Dataset entries:
* * *
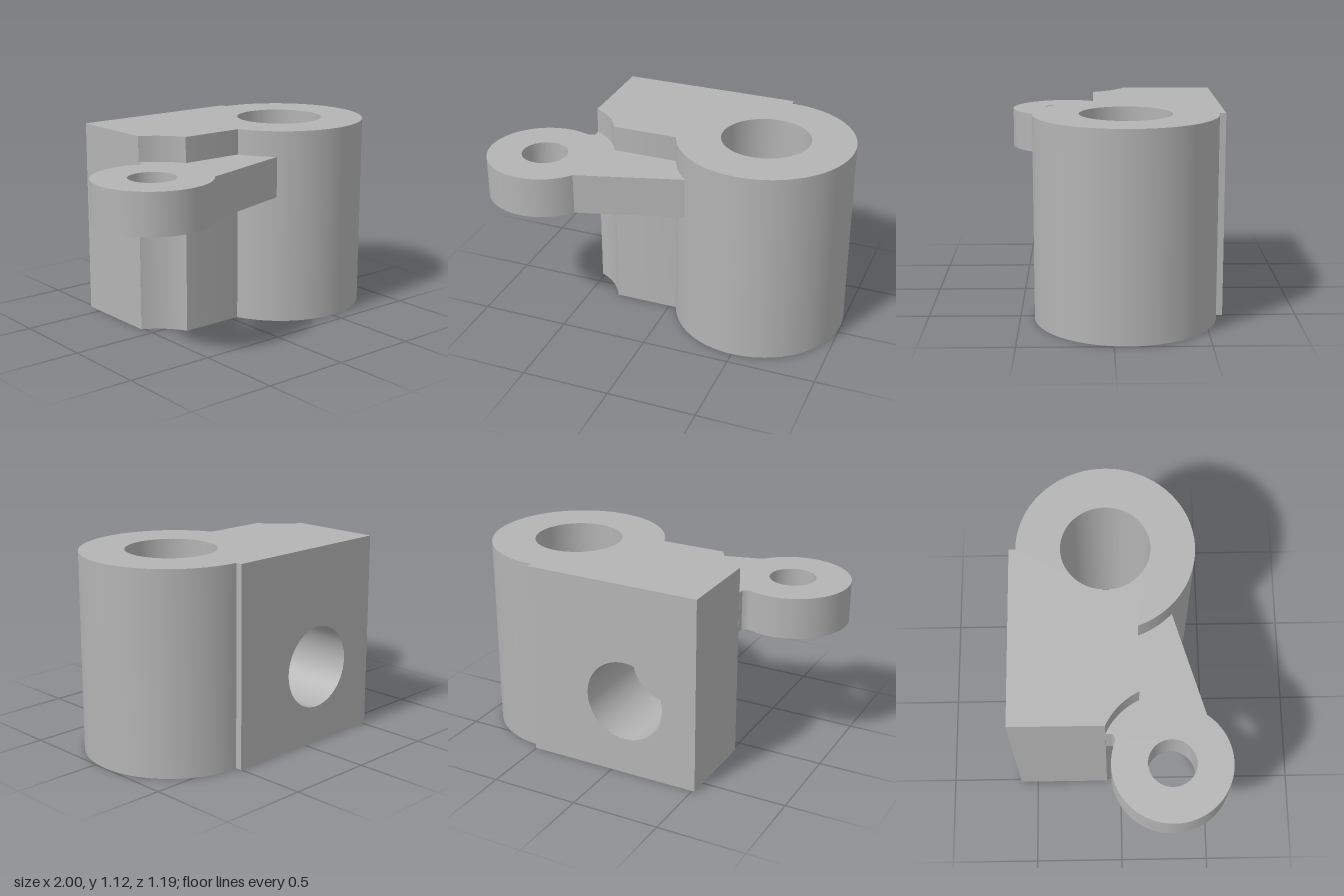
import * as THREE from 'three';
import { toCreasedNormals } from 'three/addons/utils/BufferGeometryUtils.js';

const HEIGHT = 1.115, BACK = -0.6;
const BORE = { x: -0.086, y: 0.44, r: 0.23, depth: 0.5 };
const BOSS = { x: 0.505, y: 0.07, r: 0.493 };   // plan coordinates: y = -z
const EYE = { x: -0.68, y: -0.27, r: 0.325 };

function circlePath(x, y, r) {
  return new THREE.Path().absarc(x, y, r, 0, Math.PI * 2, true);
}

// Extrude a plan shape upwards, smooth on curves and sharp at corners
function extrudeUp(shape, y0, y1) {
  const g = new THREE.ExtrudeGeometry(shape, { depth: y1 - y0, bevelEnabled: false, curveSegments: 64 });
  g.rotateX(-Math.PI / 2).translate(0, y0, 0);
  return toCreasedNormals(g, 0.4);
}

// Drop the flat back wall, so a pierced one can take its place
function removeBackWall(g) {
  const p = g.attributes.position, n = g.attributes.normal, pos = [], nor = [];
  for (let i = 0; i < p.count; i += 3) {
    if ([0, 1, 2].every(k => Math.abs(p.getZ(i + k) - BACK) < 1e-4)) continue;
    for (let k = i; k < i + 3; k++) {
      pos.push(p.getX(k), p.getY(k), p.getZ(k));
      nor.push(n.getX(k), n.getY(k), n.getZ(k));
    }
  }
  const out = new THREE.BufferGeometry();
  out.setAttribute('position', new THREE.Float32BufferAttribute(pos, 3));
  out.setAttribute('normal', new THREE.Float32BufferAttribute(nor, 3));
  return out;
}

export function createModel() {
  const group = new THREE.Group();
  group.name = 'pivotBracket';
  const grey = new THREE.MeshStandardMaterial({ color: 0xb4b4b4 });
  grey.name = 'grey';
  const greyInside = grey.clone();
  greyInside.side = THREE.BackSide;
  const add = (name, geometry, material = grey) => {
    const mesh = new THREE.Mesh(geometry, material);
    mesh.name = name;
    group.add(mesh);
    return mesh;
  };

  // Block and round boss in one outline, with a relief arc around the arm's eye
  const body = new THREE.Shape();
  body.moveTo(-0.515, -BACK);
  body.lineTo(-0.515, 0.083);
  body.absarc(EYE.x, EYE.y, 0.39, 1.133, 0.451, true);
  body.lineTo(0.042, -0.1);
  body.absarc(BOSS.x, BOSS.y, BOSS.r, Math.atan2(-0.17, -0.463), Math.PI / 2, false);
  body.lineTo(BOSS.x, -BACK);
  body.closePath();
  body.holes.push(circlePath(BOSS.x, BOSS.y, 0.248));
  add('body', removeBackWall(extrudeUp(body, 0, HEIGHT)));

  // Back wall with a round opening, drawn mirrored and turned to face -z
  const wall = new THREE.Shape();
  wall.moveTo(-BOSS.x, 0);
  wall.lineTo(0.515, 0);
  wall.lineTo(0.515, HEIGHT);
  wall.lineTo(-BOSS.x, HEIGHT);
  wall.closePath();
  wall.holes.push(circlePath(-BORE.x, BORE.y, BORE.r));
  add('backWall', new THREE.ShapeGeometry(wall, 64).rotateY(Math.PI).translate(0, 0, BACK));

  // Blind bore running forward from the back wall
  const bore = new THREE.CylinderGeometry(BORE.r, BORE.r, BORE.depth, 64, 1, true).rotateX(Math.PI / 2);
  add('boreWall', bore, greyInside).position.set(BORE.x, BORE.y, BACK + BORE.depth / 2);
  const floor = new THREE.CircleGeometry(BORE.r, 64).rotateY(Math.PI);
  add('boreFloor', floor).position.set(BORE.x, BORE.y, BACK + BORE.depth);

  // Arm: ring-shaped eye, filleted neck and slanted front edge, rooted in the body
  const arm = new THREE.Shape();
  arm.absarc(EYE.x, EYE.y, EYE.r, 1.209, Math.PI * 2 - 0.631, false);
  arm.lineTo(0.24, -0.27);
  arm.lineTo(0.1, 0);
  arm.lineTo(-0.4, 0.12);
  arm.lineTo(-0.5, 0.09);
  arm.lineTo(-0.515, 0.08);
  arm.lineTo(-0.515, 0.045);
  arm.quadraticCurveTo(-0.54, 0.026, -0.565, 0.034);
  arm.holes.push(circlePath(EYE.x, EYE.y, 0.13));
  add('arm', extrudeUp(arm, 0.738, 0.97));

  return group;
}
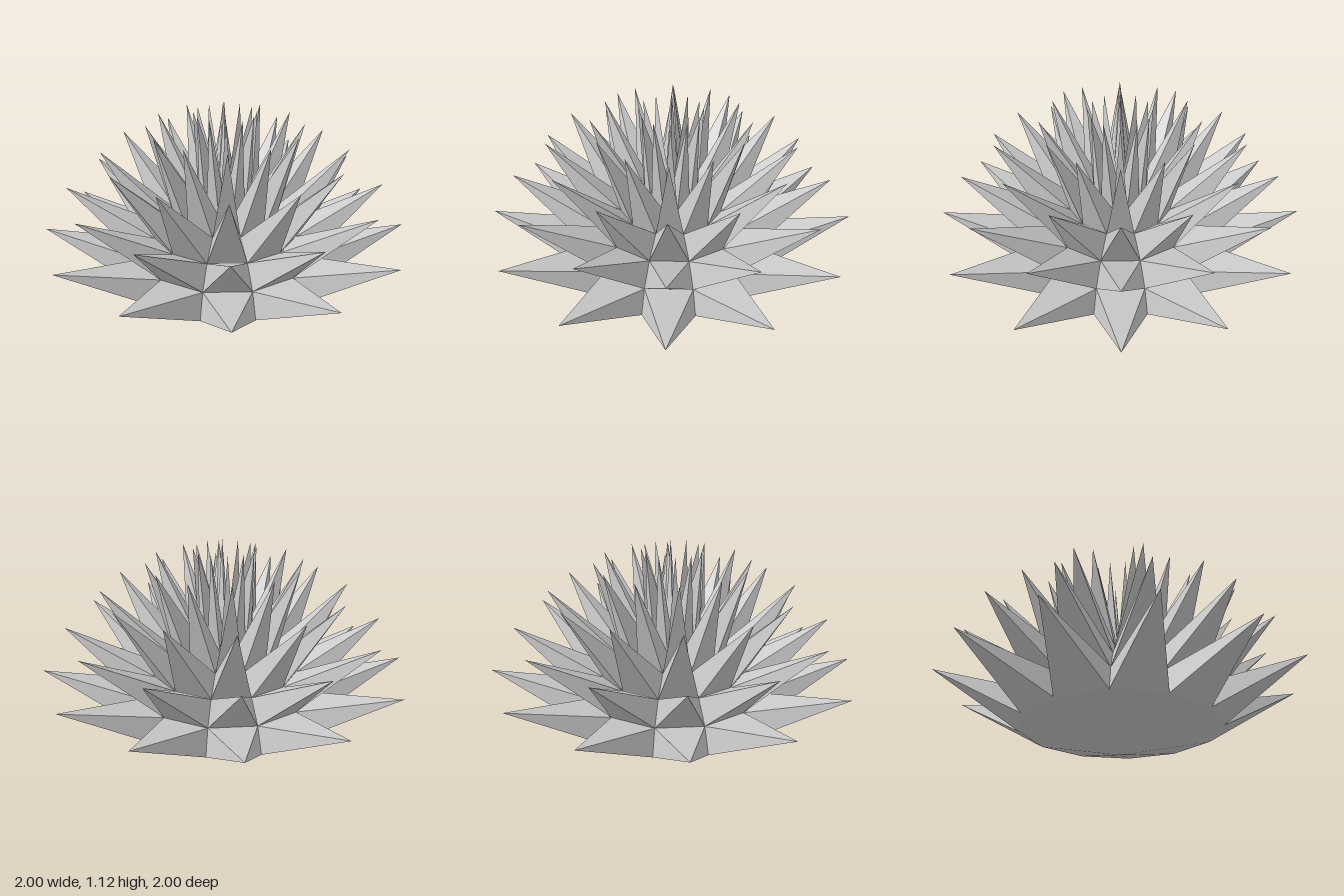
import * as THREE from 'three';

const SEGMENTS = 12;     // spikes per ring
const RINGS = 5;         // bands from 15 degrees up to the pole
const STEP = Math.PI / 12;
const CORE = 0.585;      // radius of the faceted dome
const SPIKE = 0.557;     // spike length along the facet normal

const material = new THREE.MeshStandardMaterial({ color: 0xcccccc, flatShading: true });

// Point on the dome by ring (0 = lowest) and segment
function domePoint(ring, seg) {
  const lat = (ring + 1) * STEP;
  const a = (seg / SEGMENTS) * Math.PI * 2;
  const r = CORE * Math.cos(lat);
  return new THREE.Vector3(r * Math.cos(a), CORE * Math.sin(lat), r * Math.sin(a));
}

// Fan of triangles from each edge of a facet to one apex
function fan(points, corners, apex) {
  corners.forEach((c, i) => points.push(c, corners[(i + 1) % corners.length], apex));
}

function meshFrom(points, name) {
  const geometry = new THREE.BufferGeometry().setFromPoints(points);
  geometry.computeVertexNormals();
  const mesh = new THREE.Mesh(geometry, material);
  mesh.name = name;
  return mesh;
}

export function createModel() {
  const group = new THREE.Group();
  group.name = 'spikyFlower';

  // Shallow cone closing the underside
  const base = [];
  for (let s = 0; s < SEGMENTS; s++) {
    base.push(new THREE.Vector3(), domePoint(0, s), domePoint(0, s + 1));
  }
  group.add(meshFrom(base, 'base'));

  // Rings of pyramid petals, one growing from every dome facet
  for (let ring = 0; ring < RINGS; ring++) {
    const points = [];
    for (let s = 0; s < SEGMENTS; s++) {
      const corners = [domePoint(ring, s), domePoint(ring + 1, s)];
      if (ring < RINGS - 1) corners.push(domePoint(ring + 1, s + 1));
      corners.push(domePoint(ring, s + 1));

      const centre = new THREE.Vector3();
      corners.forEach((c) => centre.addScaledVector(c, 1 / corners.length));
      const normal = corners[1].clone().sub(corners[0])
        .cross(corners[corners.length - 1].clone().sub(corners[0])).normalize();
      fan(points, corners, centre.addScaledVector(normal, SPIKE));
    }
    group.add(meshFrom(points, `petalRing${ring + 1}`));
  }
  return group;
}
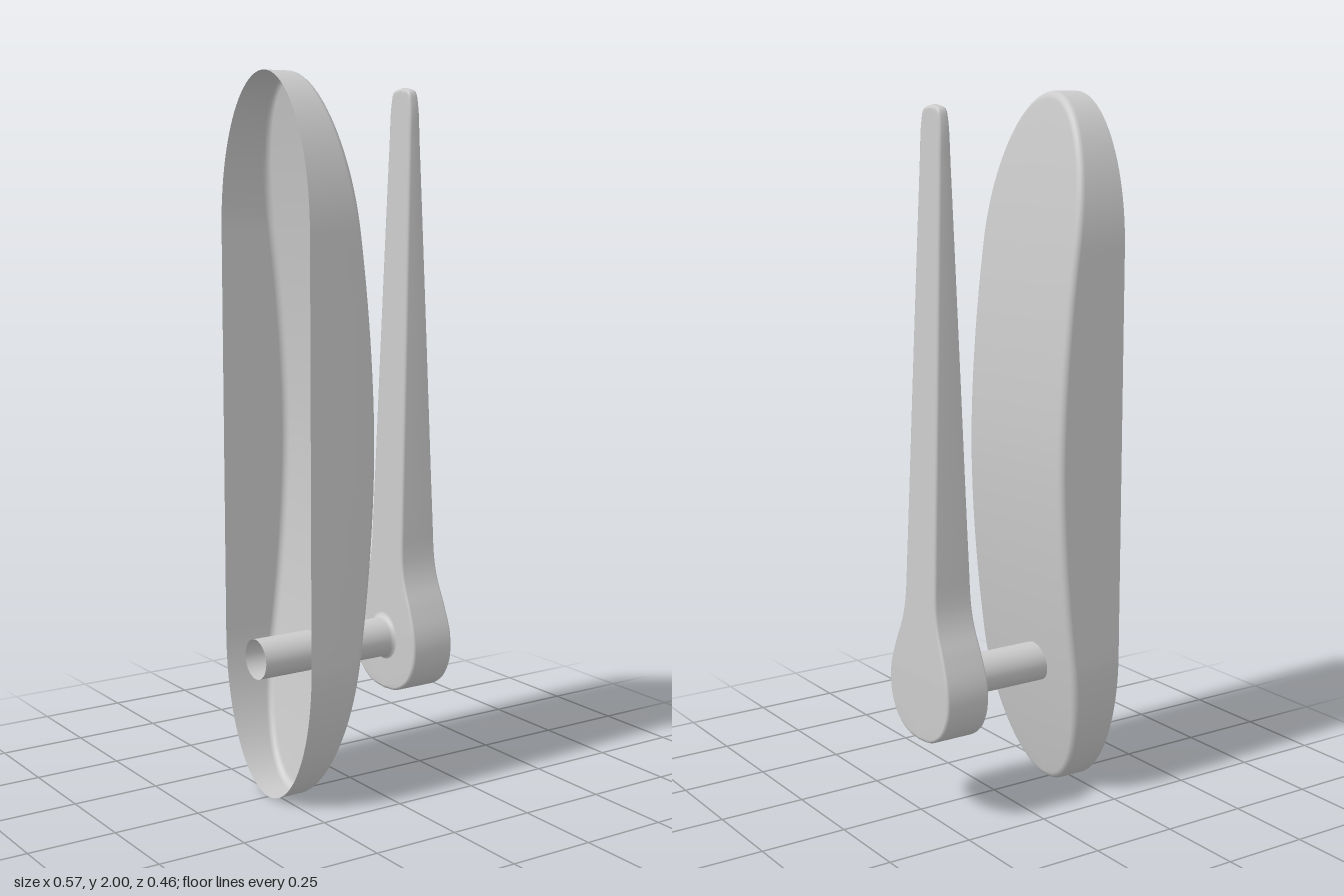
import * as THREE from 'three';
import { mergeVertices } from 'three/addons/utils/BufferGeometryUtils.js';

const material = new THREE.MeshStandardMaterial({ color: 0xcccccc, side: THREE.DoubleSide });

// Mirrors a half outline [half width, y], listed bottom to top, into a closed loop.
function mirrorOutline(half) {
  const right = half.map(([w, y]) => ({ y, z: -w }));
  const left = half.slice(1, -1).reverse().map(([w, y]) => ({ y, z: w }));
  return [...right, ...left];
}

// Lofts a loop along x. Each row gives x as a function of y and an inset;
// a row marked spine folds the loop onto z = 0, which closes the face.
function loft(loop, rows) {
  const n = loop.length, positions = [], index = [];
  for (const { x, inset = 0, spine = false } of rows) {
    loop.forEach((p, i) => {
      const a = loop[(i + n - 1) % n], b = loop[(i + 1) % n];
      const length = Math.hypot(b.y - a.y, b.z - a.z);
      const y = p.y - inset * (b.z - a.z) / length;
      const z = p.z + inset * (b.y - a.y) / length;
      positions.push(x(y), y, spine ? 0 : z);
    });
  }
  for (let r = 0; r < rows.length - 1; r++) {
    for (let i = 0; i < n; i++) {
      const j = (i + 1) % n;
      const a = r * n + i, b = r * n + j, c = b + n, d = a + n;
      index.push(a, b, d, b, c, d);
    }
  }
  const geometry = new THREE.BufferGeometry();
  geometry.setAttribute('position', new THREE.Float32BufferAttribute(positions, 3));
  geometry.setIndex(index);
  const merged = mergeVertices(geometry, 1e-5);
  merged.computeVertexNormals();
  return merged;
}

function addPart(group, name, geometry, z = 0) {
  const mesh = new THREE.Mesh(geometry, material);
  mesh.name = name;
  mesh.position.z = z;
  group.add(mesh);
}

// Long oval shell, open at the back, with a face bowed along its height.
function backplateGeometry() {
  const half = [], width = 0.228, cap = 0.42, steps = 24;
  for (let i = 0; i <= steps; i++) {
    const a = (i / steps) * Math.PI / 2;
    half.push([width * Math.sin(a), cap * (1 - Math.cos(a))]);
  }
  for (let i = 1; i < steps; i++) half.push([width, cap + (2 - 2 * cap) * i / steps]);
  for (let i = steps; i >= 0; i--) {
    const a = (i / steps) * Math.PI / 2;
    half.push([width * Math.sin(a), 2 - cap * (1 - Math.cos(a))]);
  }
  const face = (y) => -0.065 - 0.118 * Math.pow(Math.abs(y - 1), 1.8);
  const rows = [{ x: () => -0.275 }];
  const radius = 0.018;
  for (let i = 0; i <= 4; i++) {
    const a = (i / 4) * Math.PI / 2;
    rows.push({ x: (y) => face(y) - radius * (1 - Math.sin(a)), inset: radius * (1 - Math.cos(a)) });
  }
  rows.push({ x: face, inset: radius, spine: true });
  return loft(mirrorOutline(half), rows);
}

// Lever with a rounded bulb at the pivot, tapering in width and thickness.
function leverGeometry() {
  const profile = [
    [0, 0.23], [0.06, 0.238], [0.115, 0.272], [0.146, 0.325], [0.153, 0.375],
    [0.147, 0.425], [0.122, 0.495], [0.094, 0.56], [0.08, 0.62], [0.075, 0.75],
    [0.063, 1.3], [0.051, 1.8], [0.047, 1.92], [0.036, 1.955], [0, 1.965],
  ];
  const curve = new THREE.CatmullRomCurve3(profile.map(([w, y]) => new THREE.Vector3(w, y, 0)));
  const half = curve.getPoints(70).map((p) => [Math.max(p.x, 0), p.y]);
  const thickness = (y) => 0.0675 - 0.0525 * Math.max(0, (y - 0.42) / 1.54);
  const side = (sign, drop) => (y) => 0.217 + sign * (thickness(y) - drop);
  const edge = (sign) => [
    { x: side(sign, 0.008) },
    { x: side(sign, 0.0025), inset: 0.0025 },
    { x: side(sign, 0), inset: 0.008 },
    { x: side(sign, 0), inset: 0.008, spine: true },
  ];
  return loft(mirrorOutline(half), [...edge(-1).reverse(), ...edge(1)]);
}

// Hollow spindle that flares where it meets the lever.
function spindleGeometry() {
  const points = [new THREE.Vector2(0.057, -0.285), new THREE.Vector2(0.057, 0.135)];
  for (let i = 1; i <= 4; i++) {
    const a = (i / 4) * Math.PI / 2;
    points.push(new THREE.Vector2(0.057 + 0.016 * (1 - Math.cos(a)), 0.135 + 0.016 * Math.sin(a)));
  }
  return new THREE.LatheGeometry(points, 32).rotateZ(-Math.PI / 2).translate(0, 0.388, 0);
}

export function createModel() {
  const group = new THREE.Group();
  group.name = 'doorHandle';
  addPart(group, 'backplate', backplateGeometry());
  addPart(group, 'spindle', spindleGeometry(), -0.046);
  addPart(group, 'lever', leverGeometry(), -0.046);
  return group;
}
* * *
Using the records above, set down exactly the lines from the one with "for (let i = 0; i <= steps;" through the one with "for (let i = 0; i <= 4;", inclusive, and nothing more.

  for (let i = 0; i <= steps; i++) {
    const a = (i / steps) * Math.PI / 2;
    half.push([width * Math.sin(a), cap * (1 - Math.cos(a))]);
  }
  for (let i = 1; i < steps; i++) half.push([width, cap + (2 - 2 * cap) * i / steps]);
  for (let i = steps; i >= 0; i--) {
    const a = (i / steps) * Math.PI / 2;
    half.push([width * Math.sin(a), 2 - cap * (1 - Math.cos(a))]);
  }
  const face = (y) => -0.065 - 0.118 * Math.pow(Math.abs(y - 1), 1.8);
  const rows = [{ x: () => -0.275 }];
  const radius = 0.018;
  for (let i = 0; i <= 4; i++) {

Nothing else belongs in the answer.